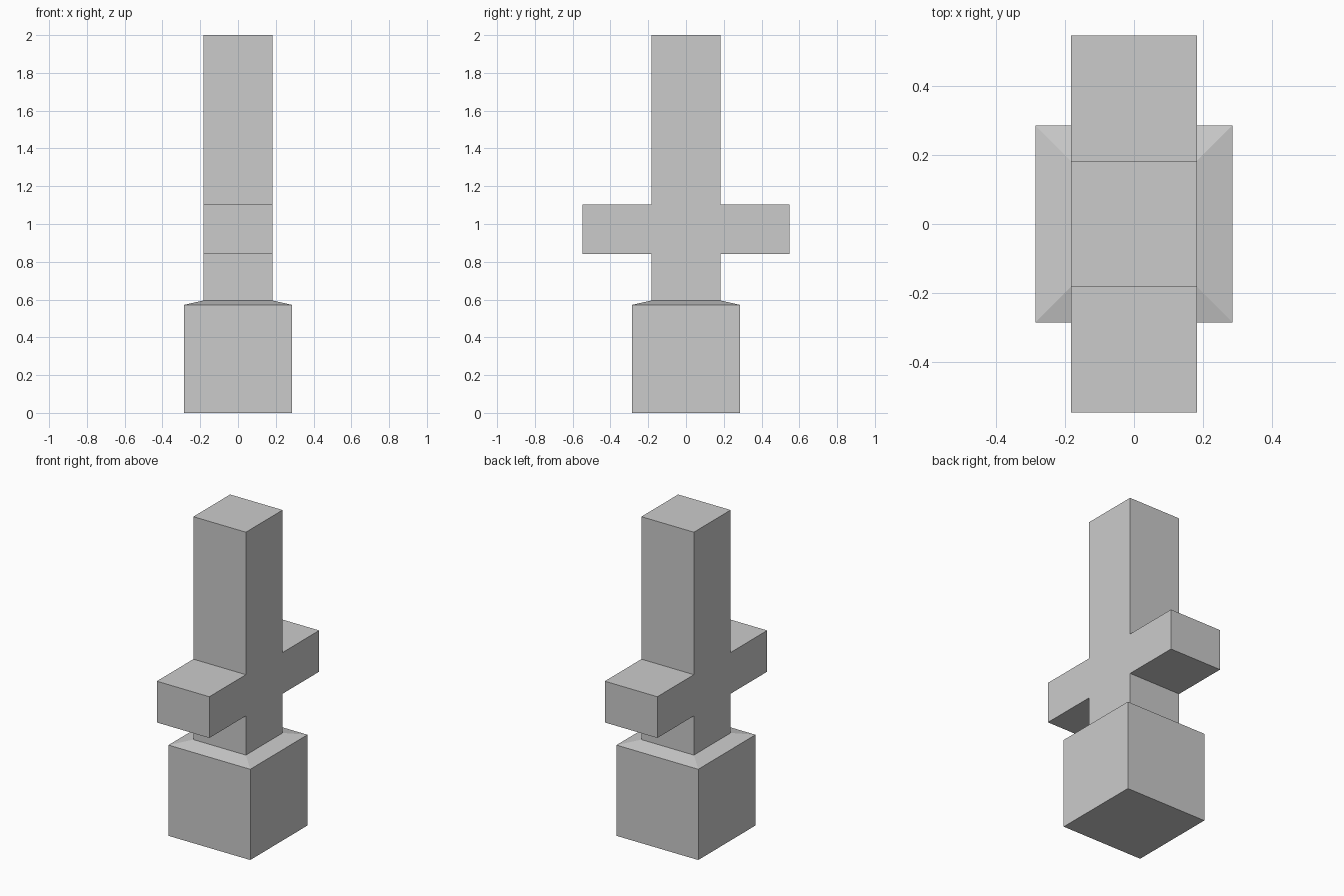
import bpy
import bmesh
from mathutils import Vector

default = bpy.data.objects.get("Cube")
if default:
    bpy.data.objects.remove(default, do_unlink=True)

BASE, SHAFT = 0.285, 0.183      # half widths
BASE_TOP, NECK = 0.572, 0.595   # bevelled shoulder heights
ARM_LOW, ARM_HIGH, ARM_REACH = 0.842, 1.102, 0.547
TOP = 2.0

grey = bpy.data.materials.new("plain grey")
grey.use_nodes = True
colour = (0.6, 0.6, 0.6, 1)
grey.diffuse_color = colour
grey.node_tree.nodes["Principled BSDF"].inputs["Base Color"].default_value = colour


def ring(bm, half, z):
    """Square loop of vertices at height z."""
    corners = ((-1, -1), (1, -1), (1, 1), (-1, 1))
    return [bm.verts.new((x * half, y * half, z)) for x, y in corners]


# Base, shoulder and shaft as one stack of square rings
bm = bmesh.new()
levels = [(BASE, 0), (BASE, BASE_TOP), (SHAFT, NECK),
          (SHAFT, ARM_LOW), (SHAFT, ARM_HIGH), (SHAFT, TOP)]
rings = [ring(bm, half, z) for half, z in levels]
for low, high in zip(rings, rings[1:]):
    for i in range(4):
        j = (i + 1) % 4
        bm.faces.new((low[i], low[j], high[j], high[i]))
bm.faces.new(rings[0][::-1])
bm.faces.new(rings[-1])
bm.normal_update()

# Arms extruded from the front and back of the shaft
arm_faces = [f for f in bm.faces if abs(f.normal.y) > 0.9
             and ARM_LOW < f.calc_center_median().z < ARM_HIGH]
for face in arm_faces:
    offset = Vector((0, face.normal.y * (ARM_REACH - SHAFT), 0))
    extruded = bmesh.ops.extrude_discrete_faces(bm, faces=[face])
    bmesh.ops.translate(bm, verts=extruded["faces"][0].verts, vec=offset)

# Merge the coplanar side faces into clean flat polygons
bmesh.ops.dissolve_limit(bm, angle_limit=0.01, verts=bm.verts, edges=bm.edges)
bmesh.ops.recalc_face_normals(bm, faces=bm.faces)

mesh = bpy.data.meshes.new("cross_post")
bm.to_mesh(mesh)
bm.free()
mesh.materials.append(grey)
post = bpy.data.objects.new("cross_post", mesh)
bpy.context.collection.objects.link(post)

· · · · · · ·

▸ **Exercise**: Send back every line of the listing exactly. Omit the images.

▸ **Task answer**:
import bpy
import bmesh
from mathutils import Vector

default = bpy.data.objects.get("Cube")
if default:
    bpy.data.objects.remove(default, do_unlink=True)

BASE, SHAFT = 0.285, 0.183      # half widths
BASE_TOP, NECK = 0.572, 0.595   # bevelled shoulder heights
ARM_LOW, ARM_HIGH, ARM_REACH = 0.842, 1.102, 0.547
TOP = 2.0

grey = bpy.data.materials.new("plain grey")
grey.use_nodes = True
colour = (0.6, 0.6, 0.6, 1)
grey.diffuse_color = colour
grey.node_tree.nodes["Principled BSDF"].inputs["Base Color"].default_value = colour


def ring(bm, half, z):
    """Square loop of vertices at height z."""
    corners = ((-1, -1), (1, -1), (1, 1), (-1, 1))
    return [bm.verts.new((x * half, y * half, z)) for x, y in corners]


# Base, shoulder and shaft as one stack of square rings
bm = bmesh.new()
levels = [(BASE, 0), (BASE, BASE_TOP), (SHAFT, NECK),
          (SHAFT, ARM_LOW), (SHAFT, ARM_HIGH), (SHAFT, TOP)]
rings = [ring(bm, half, z) for half, z in levels]
for low, high in zip(rings, rings[1:]):
    for i in range(4):
        j = (i + 1) % 4
        bm.faces.new((low[i], low[j], high[j], high[i]))
bm.faces.new(rings[0][::-1])
bm.faces.new(rings[-1])
bm.normal_update()

# Arms extruded from the front and back of the shaft
arm_faces = [f for f in bm.faces if abs(f.normal.y) > 0.9
             and ARM_LOW < f.calc_center_median().z < ARM_HIGH]
for face in arm_faces:
    offset = Vector((0, face.normal.y * (ARM_REACH - SHAFT), 0))
    extruded = bmesh.ops.extrude_discrete_faces(bm, faces=[face])
    bmesh.ops.translate(bm, verts=extruded["faces"][0].verts, vec=offset)

# Merge the coplanar side faces into clean flat polygons
bmesh.ops.dissolve_limit(bm, angle_limit=0.01, verts=bm.verts, edges=bm.edges)
bmesh.ops.recalc_face_normals(bm, faces=bm.faces)

mesh = bpy.data.meshes.new("cross_post")
bm.to_mesh(mesh)
bm.free()
mesh.materials.append(grey)
post = bpy.data.objects.new("cross_post", mesh)
bpy.context.collection.objects.link(post)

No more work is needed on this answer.